▸ PROBLEM TO SOLVE:
After locating the line with "bpy.ops.object.select_all(action='DESELECT')" in the records below, print it and every line after it exactly.

───── RECORDS TO USE

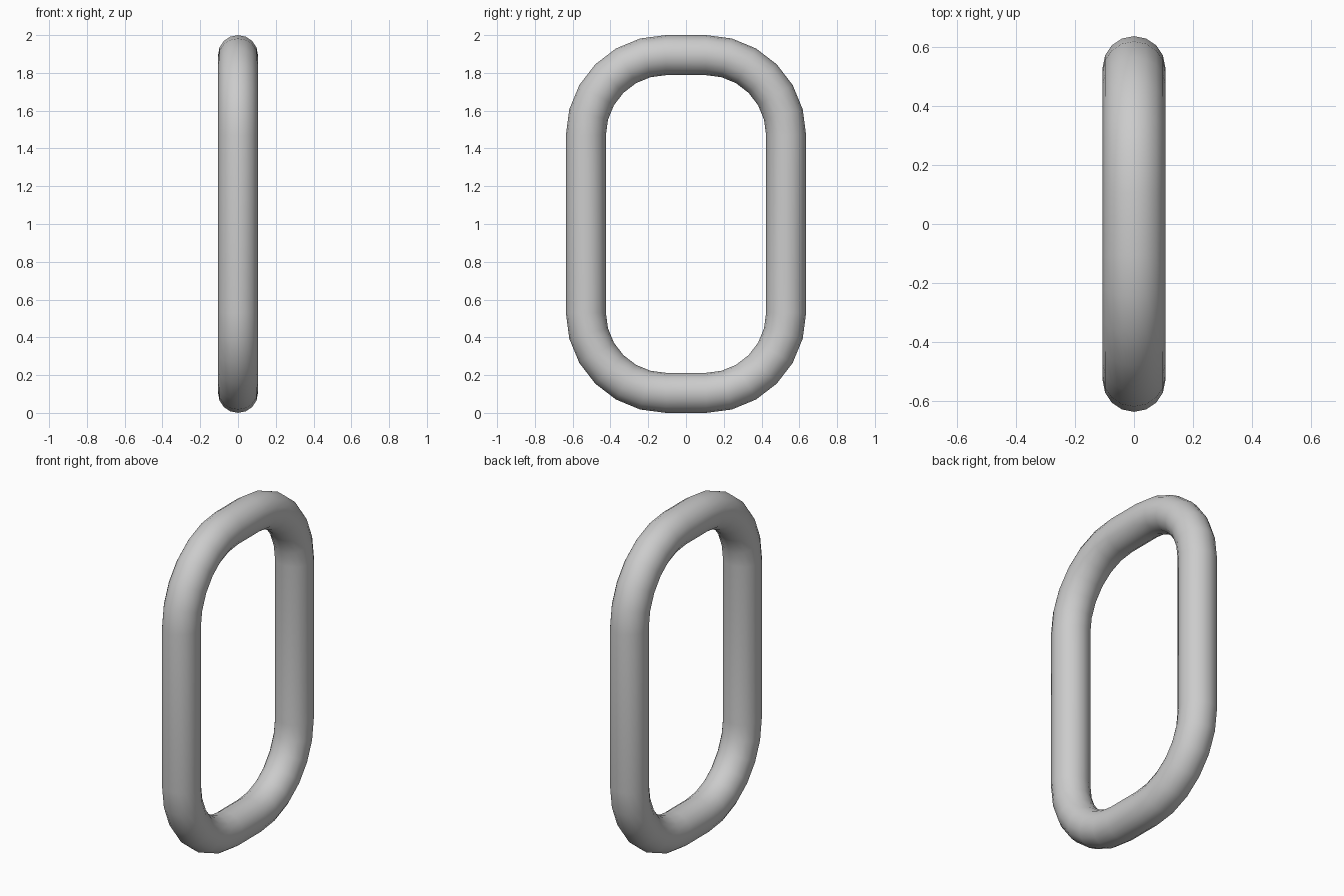
import bpy, bmesh
from math import sin, cos, pi

if "Cube" in bpy.data.objects:
    bpy.data.objects.remove(bpy.data.objects["Cube"])

TUBE_R = 0.106             # tube radius
BEND_R = 0.424             # centreline bend radius
HALF_Y, HALF_Z = 0.106, 0.47   # bend centres from the middle
STEPS, SIDES = 6, 16

# Centreline stations: bend centre plus angle in the yz plane
stations = []
for q, (sy, sz) in enumerate([(1, 1), (-1, 1), (-1, -1), (1, -1)]):
    for i in range(STEPS + 1):
        stations.append((sy * HALF_Y, 1 + sz * HALF_Z, (q + i / STEPS) * pi / 2))

# Sweep a round section along the closed loop
bm = bmesh.new()
rings = []
for cy, cz, a in stations:
    ring = []
    for k in range(SIDES):
        t = 2 * pi * k / SIDES
        r = BEND_R + TUBE_R * cos(t)
        ring.append(bm.verts.new((TUBE_R * sin(t), cy + r * cos(a), cz + r * sin(a))))
    rings.append(ring)
for i, ring in enumerate(rings):
    nxt = rings[(i + 1) % len(rings)]
    for k in range(SIDES):
        j = (k + 1) % SIDES
        bm.faces.new((ring[k], ring[j], nxt[j], nxt[k]))
bmesh.ops.recalc_face_normals(bm, faces=bm.faces)
for f in bm.faces:
    f.smooth = True

# Chain link
mesh = bpy.data.meshes.new("chain_link")
bm.to_mesh(mesh)
bm.free()
bpy.context.collection.objects.link(bpy.data.objects.new("chain_link", mesh))
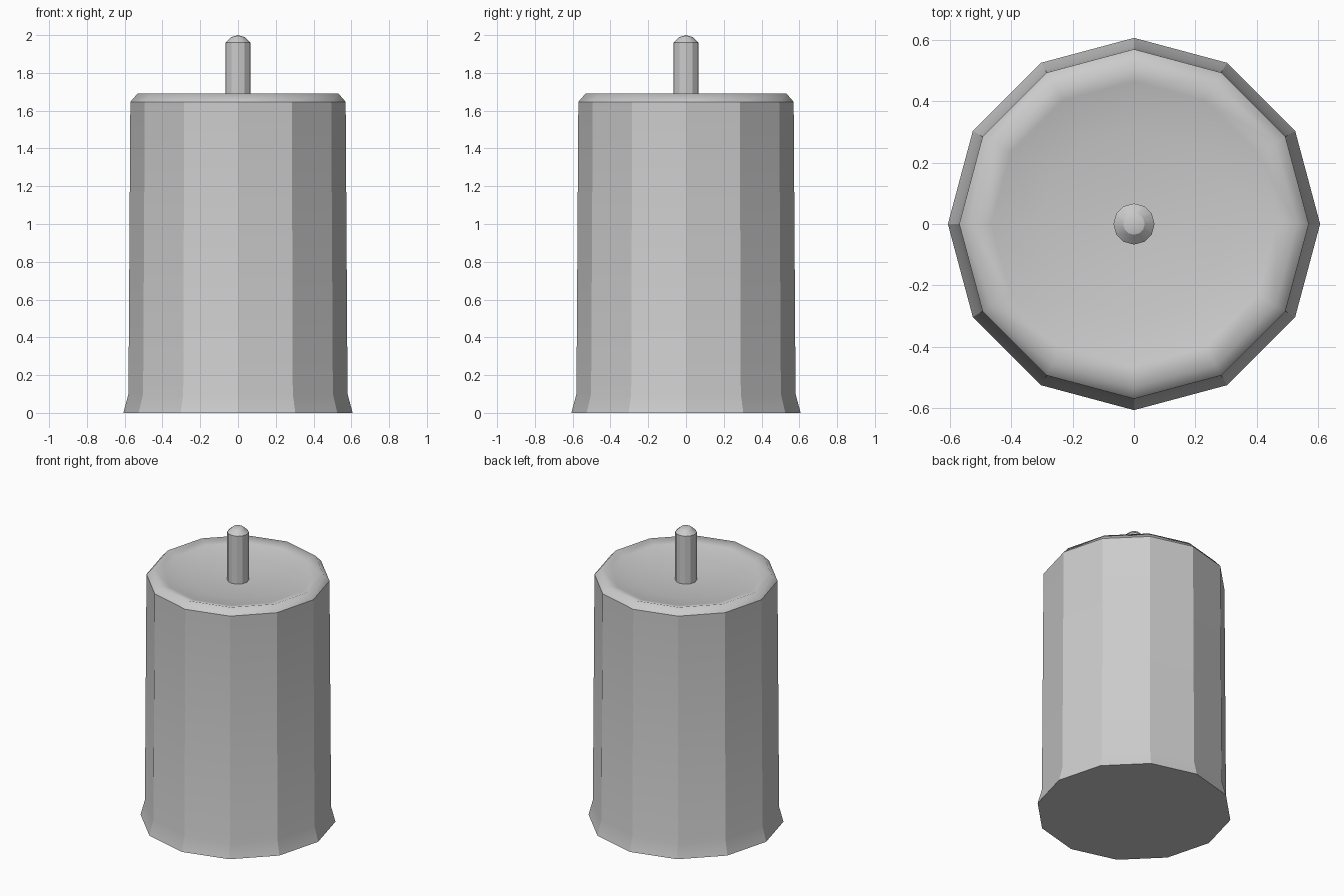
import bpy, bmesh
from math import cos, sin, pi, radians

if "Cube" in bpy.data.objects:
    bpy.data.objects.remove(bpy.data.objects["Cube"])

SIDES = 12

def lathe(name, profile, soft_z=None):
    """Revolve (radius, z) points; the ring at height soft_z stays smooth."""
    bm = bmesh.new()
    rings = []
    for r, z in profile:
        if r == 0:
            rings.append([bm.verts.new((0, 0, z))] * SIDES)
        else:
            rings.append([bm.verts.new((r * cos(2 * pi * i / SIDES),
                                        r * sin(2 * pi * i / SIDES), z))
                          for i in range(SIDES)])
    for a, b in zip(rings, rings[1:]):
        for i in range(SIDES):
            j = (i + 1) % SIDES
            bm.faces.new(list(dict.fromkeys((a[i], a[j], b[j], b[i]))))
    bm.faces.new(rings[0][::-1])
    bmesh.ops.recalc_face_normals(bm, faces=bm.faces)
    for f in bm.faces:
        f.smooth = True
    for e in bm.edges:
        soft = soft_z is not None and all(abs(v.co.z - soft_z) < 1e-4 for v in e.verts)
        e.smooth = soft or e.calc_face_angle(0) < radians(26)
    mesh = bpy.data.meshes.new(name)
    bm.to_mesh(mesh)
    bm.free()
    obj = bpy.data.objects.new(name, mesh)
    bpy.context.collection.objects.link(obj)
    return obj

# Wax body: flared foot, slight taper, bevelled rim and dished top
lathe("candle_body", [(0.607, 0), (0.58, 0.1), (0.57, 1.647), (0.532, 1.69),
                      (0.465, 1.67), (0.31, 1.647), (0.13, 1.634), (0, 1.63)],
      soft_z=1.69)

# Wick with rounded tip
lathe("wick", [(0.067, 1.62), (0.067, 1.96), (0.035, 1.99), (0, 2.0)])
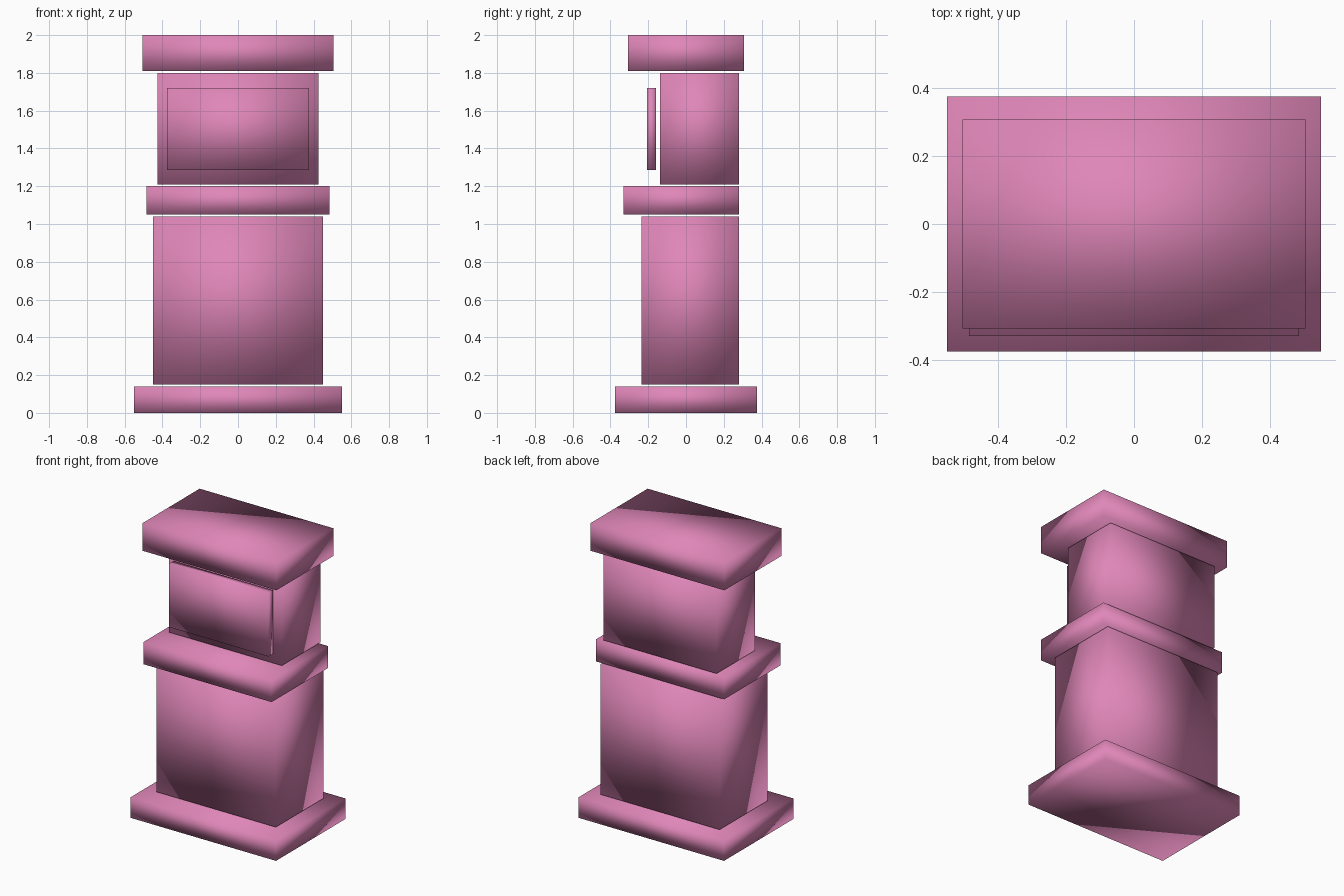
import bpy
import bmesh
from mathutils import Vector

if "Cube" in bpy.data.objects:
    bpy.data.objects.remove(bpy.data.objects["Cube"])

pink = bpy.data.materials.new("pink")
pink.diffuse_color = (0.74, 0.24, 0.48, 1.0)
pink.use_nodes = True
pink.node_tree.nodes["Principled BSDF"].inputs["Base Color"].default_value = pink.diffuse_color


def block(name, half_width, y0, y1, z0, z1):
    """Box centred on x, with soft shading shared across its corners."""
    bm = bmesh.new()
    bmesh.ops.create_cube(bm, size=1.0)
    bmesh.ops.scale(bm, vec=Vector((2 * half_width, y1 - y0, z1 - z0)), verts=bm.verts)
    bmesh.ops.translate(bm, vec=Vector((0, (y0 + y1) / 2, (z0 + z1) / 2)), verts=bm.verts)
    for face in bm.faces:
        face.smooth = True
    mesh = bpy.data.meshes.new(name)
    bm.to_mesh(mesh)
    bm.free()
    mesh.materials.append(pink)
    obj = bpy.data.objects.new(name, mesh)
    bpy.context.collection.objects.link(obj)
    return obj


# Stacked cabinet, bottom to top, with thin gaps between the parts
block("base_plinth", 0.55, -0.375, 0.375, 0.0, 0.14)
block("lower_cabinet", 0.45, -0.235, 0.28, 0.15, 1.04)
block("control_shelf", 0.485, -0.33, 0.28, 1.05, 1.20)
block("upper_cabinet", 0.427, -0.137, 0.28, 1.21, 1.80)
block("top_cap", 0.505, -0.307, 0.307, 1.81, 2.0)

# Front panel standing just clear of the upper cabinet
block("front_panel", 0.375, -0.207, -0.16, 1.285, 1.72)
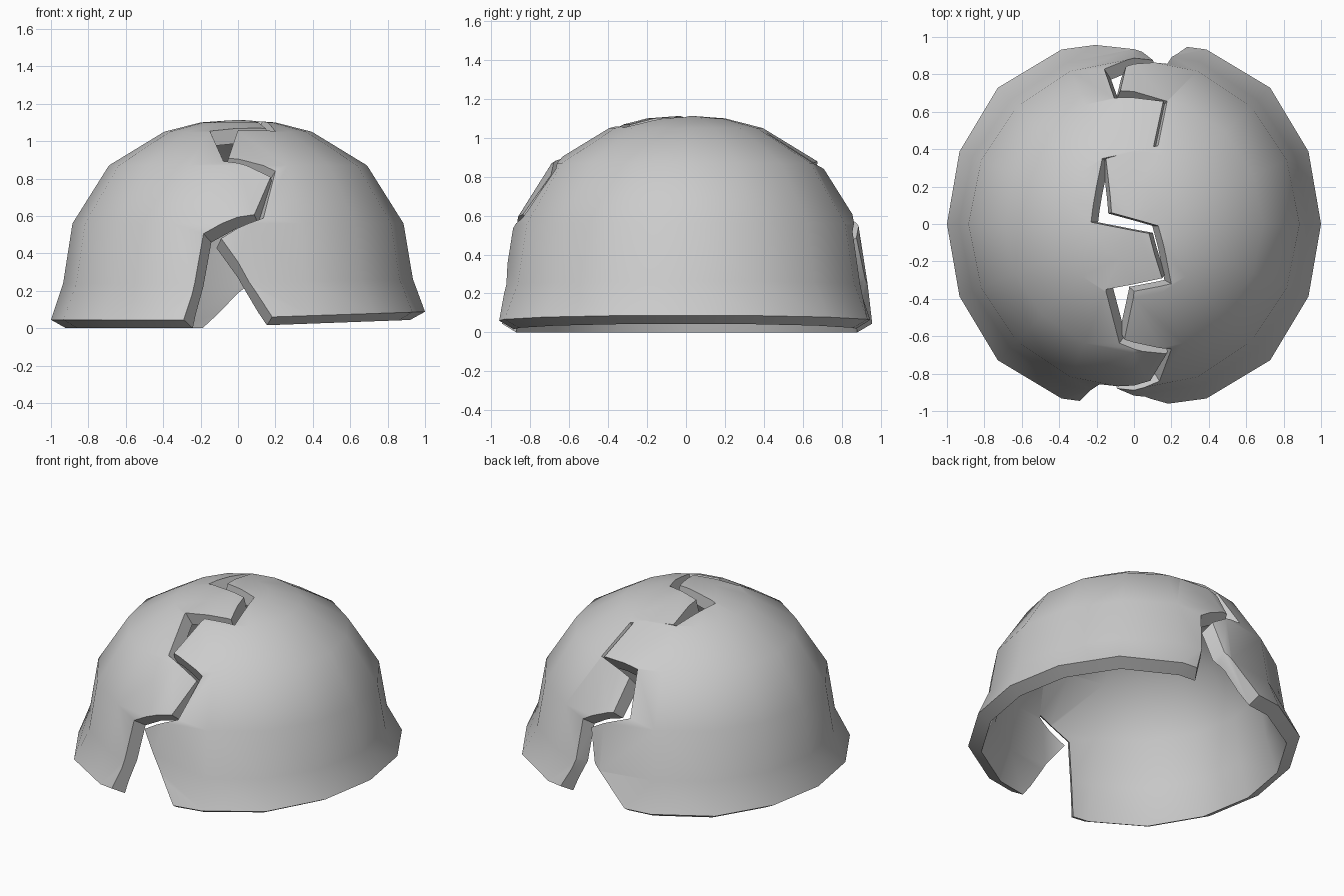
import bpy, bmesh, math
from mathutils import Vector

if "Cube" in bpy.data.objects:
    bpy.data.objects.remove(bpy.data.objects["Cube"])

SIDES = 16
# dome profile as (radius, height), rim to crown, outside then inside
OUTER = [(1.0, .045), (.935, .24), (.885, .56), (.69, .87), (.395, 1.05), (.2, 1.10), (0, 1.115)]
INNER = [(.92, 0), (.86, .22), (.81, .53), (.62, .81), (.355, .975), (.18, 1.02), (0, 1.035)]
RIM = [1.0, 1.01, 1.03, 1.01, .985, 1.01, 1.03, 1.01]

# crack edges as (x, y) or (x, y, z), front rim over the crown to back rim
LEFT = [(-.30, -.95, -.03), (-.18, -.85, .50), (.09, -.83, .60), (.17, -.71, .83),
        (-.08, -.64), (-.15, -.35), (.15, -.29), (.08, -.05), (-.23, .01), (-.17, .35),
        (.10, .40), (.155, .66), (-.11, .68), (-.16, .83, .60), (.10, .88, .49),
        (.04, .93, .28), (-.28, .96, -.03)]
RIGHT = [(.22, -.96, -.03), (-.09, -.88, .48), (.13, -.83, .58), (.20, -.67, .84),
         (-.05, -.62), (0, -.36), (.20, -.32), (.13, -.01), (-.12, .06), (-.15, .35),
         (.13, .42), (.18, .66), (-.07, .72, .82), (-.04, .85, .62), (.18, .86, .52),
         (.22, .92, .25), (.31, .96, -.03)]


def dome_point(p):
    """Place a crack point on the outside of the dome."""
    if len(p) == 3:
        return Vector(p)
    r = math.hypot(*p)
    for (r0, z0), (r1, z1) in zip(OUTER, OUTER[1:]):
        if r1 <= r <= r0:
            return Vector((*p, z1 + (z0 - z1) * (r - r1) / (r0 - r1)))


def finish(bm, name):
    bmesh.ops.recalc_face_normals(bm, faces=bm.faces)
    mesh = bpy.data.meshes.new(name)
    bm.to_mesh(mesh)
    bm.free()
    ob = bpy.data.objects.new(name, mesh)
    bpy.context.collection.objects.link(ob)
    return ob


def dome(name):
    """Thick revolved shell with a slightly squared rim."""
    bm = bmesh.new()
    rings = []
    for prof in (OUTER[::-1], INNER):
        for r, z in prof:
            if r == 0:
                rings.append([bm.verts.new((0, 0, z))] * SIDES)
                continue
            ring = []
            for i in range(SIDES):
                a = math.tau * i / SIDES
                k = r * (RIM[i % 8] if z < .1 else 1)
                ring.append(bm.verts.new((k * math.cos(a), k * math.sin(a), z)))
            rings.append(ring)
    for a, b in zip(rings, rings[1:]):
        for i in range(SIDES):
            j = (i + 1) % SIDES
            bm.faces.new(list(dict.fromkeys((a[i], a[j], b[j], b[i]))))
    return finish(bm, name)


def crack_cutter(points, side):
    """Wedge on one side of the zigzag crack, walls converging on an apex past it."""
    apex = Vector((-side * .38, 0, -.12))
    bm = bmesh.new()
    o = bm.verts.new(apex)
    f = bm.verts.new((side * 2.5, 0, apex.z))
    near, far = [], []
    for p in points:
        v = apex + (dome_point(p) - apex) * 1.5
        near.append(bm.verts.new(v))
        far.append(bm.verts.new((side * 2.5, v.y, v.z)))
    for i in range(len(near) - 1):
        bm.faces.new((o, near[i], near[i + 1]))
        bm.faces.new((near[i], far[i], far[i + 1], near[i + 1]))
        bm.faces.new((f, far[i], far[i + 1]))
    for i in (0, -1):
        bm.faces.new((o, near[i], far[i], f))
    bmesh.ops.triangulate(bm, faces=bm.faces)
    return finish(bm, "crack_cutter")


def shell_half(name, points, side, tilt):
    ob = dome(name)
    cutter = crack_cutter(points, side)
    cutter.hide_render = True
    mod = ob.modifiers.new("crack", 'BOOLEAN')
    mod.operation = 'INTERSECT'
    mod.solver = 'EXACT'
    mod.object = cutter
    bpy.ops.object.select_all(action='DESELECT')
    ob.select_set(True)
    bpy.context.view_layer.objects.active = ob
    bpy.ops.object.modifier_apply(modifier=mod.name)
    bpy.data.objects.remove(cutter)
    for v in ob.data.vertices:      # rim lifts towards the outer side
        v.co.z += (.01 + tilt * v.co.x) * max(0, 1 - v.co.z / .5) if tilt else 0
    bpy.ops.object.shade_smooth_by_angle(angle=math.radians(38))


# the two halves of the broken shell
shell_half("left_shell", LEFT, -1, 0)
shell_half("right_shell", RIGHT, 1, .037)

──────────

▸ OUTPUT OF THE TASK:
    bpy.ops.object.select_all(action='DESELECT')
    ob.select_set(True)
    bpy.context.view_layer.objects.active = ob
    bpy.ops.object.modifier_apply(modifier=mod.name)
    bpy.data.objects.remove(cutter)
    for v in ob.data.vertices:      # rim lifts towards the outer side
        v.co.z += (.01 + tilt * v.co.x) * max(0, 1 - v.co.z / .5) if tilt else 0
    bpy.ops.object.shade_smooth_by_angle(angle=math.radians(38))


# the two halves of the broken shell
shell_half("left_shell", LEFT, -1, 0)
shell_half("right_shell", RIGHT, 1, .037)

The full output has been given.